## Required action
Could you return every line of the material that contains the word "name"?

## Information
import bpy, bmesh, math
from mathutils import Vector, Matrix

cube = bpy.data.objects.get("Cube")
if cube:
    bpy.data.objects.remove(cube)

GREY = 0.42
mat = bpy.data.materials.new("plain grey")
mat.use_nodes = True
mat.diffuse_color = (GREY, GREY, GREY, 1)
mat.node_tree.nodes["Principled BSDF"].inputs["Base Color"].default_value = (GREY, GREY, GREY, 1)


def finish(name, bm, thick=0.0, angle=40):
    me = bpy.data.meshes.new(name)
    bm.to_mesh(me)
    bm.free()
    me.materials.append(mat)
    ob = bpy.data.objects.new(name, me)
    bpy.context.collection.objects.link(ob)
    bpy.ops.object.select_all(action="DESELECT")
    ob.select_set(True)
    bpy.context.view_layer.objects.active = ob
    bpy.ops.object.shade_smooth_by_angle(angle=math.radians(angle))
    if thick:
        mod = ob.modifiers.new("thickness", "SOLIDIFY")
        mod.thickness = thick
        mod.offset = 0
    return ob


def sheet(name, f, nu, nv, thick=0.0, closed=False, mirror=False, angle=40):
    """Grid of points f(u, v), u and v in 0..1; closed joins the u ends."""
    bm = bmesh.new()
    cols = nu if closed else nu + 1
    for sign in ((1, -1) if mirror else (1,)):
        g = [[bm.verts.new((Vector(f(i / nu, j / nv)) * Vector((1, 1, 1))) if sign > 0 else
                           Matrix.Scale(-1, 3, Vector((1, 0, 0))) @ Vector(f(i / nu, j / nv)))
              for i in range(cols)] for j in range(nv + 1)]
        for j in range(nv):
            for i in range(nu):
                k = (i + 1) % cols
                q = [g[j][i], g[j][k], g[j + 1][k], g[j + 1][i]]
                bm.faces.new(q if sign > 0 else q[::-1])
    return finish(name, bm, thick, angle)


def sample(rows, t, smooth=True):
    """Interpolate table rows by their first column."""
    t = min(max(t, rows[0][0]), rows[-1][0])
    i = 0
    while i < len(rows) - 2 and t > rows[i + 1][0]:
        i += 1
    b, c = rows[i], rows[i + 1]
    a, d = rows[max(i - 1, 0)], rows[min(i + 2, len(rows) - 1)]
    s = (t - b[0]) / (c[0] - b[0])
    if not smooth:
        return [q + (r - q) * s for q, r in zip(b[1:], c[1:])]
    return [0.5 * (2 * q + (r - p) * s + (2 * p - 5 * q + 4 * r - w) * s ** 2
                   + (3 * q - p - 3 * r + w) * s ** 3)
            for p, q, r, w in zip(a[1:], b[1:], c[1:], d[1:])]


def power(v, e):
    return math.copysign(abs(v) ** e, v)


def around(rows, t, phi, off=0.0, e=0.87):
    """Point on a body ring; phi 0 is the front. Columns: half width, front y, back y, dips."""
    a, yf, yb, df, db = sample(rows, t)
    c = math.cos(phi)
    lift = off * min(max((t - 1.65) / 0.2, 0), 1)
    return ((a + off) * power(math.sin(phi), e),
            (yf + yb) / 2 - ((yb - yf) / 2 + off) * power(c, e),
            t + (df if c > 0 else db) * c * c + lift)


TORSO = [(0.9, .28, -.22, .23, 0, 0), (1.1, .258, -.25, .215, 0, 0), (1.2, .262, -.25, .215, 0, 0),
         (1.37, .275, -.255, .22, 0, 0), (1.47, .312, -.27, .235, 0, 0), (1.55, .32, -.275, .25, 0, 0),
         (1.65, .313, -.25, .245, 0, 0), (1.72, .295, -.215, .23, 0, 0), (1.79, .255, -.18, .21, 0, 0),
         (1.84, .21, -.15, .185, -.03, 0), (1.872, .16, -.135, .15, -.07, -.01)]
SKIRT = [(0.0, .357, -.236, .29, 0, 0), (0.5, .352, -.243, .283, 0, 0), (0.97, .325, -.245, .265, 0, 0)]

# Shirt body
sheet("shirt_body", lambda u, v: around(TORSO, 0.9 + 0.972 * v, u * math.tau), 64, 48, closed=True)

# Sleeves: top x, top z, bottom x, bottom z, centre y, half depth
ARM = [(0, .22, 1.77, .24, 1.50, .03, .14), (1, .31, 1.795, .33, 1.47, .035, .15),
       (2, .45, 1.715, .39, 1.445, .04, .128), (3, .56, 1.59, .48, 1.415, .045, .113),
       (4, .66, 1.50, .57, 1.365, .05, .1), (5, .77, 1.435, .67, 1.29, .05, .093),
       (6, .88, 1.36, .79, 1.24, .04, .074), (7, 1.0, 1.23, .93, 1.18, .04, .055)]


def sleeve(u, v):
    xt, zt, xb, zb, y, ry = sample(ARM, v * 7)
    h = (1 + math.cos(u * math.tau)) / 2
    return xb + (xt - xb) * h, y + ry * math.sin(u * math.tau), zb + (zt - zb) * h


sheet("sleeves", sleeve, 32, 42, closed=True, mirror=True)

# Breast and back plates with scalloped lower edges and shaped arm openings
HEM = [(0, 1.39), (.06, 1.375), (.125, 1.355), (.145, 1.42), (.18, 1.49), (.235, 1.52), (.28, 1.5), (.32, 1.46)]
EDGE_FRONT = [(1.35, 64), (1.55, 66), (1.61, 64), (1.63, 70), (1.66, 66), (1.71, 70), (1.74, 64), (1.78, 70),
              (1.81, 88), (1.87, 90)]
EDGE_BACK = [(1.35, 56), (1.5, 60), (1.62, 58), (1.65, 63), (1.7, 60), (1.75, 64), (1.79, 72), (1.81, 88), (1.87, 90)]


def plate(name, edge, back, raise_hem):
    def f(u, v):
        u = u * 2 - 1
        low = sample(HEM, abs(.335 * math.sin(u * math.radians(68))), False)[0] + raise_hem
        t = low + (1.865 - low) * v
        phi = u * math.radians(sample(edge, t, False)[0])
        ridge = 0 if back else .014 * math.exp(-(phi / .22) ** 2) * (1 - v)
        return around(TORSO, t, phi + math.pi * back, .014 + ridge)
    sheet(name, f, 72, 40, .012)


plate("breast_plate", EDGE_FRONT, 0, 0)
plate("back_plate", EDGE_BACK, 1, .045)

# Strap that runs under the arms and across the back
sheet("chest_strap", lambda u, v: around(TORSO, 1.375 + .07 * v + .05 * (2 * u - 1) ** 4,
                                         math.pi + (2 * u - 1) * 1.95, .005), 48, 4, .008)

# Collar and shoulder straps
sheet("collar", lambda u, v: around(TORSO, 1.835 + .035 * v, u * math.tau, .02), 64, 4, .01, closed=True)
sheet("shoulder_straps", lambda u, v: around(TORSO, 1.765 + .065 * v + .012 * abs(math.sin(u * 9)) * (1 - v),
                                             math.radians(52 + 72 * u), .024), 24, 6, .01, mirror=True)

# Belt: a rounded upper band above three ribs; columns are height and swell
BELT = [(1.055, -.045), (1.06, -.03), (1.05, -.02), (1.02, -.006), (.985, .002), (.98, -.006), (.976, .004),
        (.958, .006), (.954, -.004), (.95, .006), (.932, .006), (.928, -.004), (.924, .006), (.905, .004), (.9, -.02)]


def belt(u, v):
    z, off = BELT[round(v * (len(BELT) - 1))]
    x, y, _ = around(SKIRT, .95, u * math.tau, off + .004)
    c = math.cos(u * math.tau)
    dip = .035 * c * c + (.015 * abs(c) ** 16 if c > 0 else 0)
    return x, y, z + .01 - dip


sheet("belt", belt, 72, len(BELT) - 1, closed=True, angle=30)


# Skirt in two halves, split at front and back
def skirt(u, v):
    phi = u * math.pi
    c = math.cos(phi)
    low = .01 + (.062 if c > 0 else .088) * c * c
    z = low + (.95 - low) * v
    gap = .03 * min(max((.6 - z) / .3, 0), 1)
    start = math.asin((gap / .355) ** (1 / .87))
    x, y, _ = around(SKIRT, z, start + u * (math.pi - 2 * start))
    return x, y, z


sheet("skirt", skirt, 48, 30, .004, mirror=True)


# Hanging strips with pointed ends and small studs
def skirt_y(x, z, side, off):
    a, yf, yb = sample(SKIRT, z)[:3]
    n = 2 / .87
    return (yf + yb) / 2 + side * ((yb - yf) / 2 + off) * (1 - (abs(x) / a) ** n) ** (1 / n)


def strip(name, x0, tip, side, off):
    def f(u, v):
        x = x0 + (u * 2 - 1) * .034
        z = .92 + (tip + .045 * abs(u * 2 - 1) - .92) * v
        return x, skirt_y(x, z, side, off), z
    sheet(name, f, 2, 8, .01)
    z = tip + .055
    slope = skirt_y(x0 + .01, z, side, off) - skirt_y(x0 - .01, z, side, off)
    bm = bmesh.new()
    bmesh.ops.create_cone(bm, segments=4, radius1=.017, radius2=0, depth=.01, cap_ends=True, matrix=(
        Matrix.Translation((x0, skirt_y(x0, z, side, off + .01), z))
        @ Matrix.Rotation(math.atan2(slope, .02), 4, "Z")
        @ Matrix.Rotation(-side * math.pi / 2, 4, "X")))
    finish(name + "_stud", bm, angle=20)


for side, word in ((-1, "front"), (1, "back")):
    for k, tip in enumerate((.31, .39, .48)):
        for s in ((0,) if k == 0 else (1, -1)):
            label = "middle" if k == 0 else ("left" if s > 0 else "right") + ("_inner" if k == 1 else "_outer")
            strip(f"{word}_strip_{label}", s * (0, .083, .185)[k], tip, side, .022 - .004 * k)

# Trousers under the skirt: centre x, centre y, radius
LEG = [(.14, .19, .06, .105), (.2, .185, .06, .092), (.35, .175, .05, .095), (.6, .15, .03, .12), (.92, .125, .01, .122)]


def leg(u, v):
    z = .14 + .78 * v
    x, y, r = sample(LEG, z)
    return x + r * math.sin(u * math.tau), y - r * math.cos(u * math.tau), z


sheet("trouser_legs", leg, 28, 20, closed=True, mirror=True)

## Worked solution
def finish(name, bm, thick=0.0, angle=40):
    me = bpy.data.meshes.new(name)
    ob = bpy.data.objects.new(name, me)
def sheet(name, f, nu, nv, thick=0.0, closed=False, mirror=False, angle=40):
    return finish(name, bm, thick, angle)
def plate(name, edge, back, raise_hem):
    sheet(name, f, 72, 40, .012)
def strip(name, x0, tip, side, off):
    sheet(name, f, 2, 8, .01)
    finish(name + "_stud", bm, angle=20)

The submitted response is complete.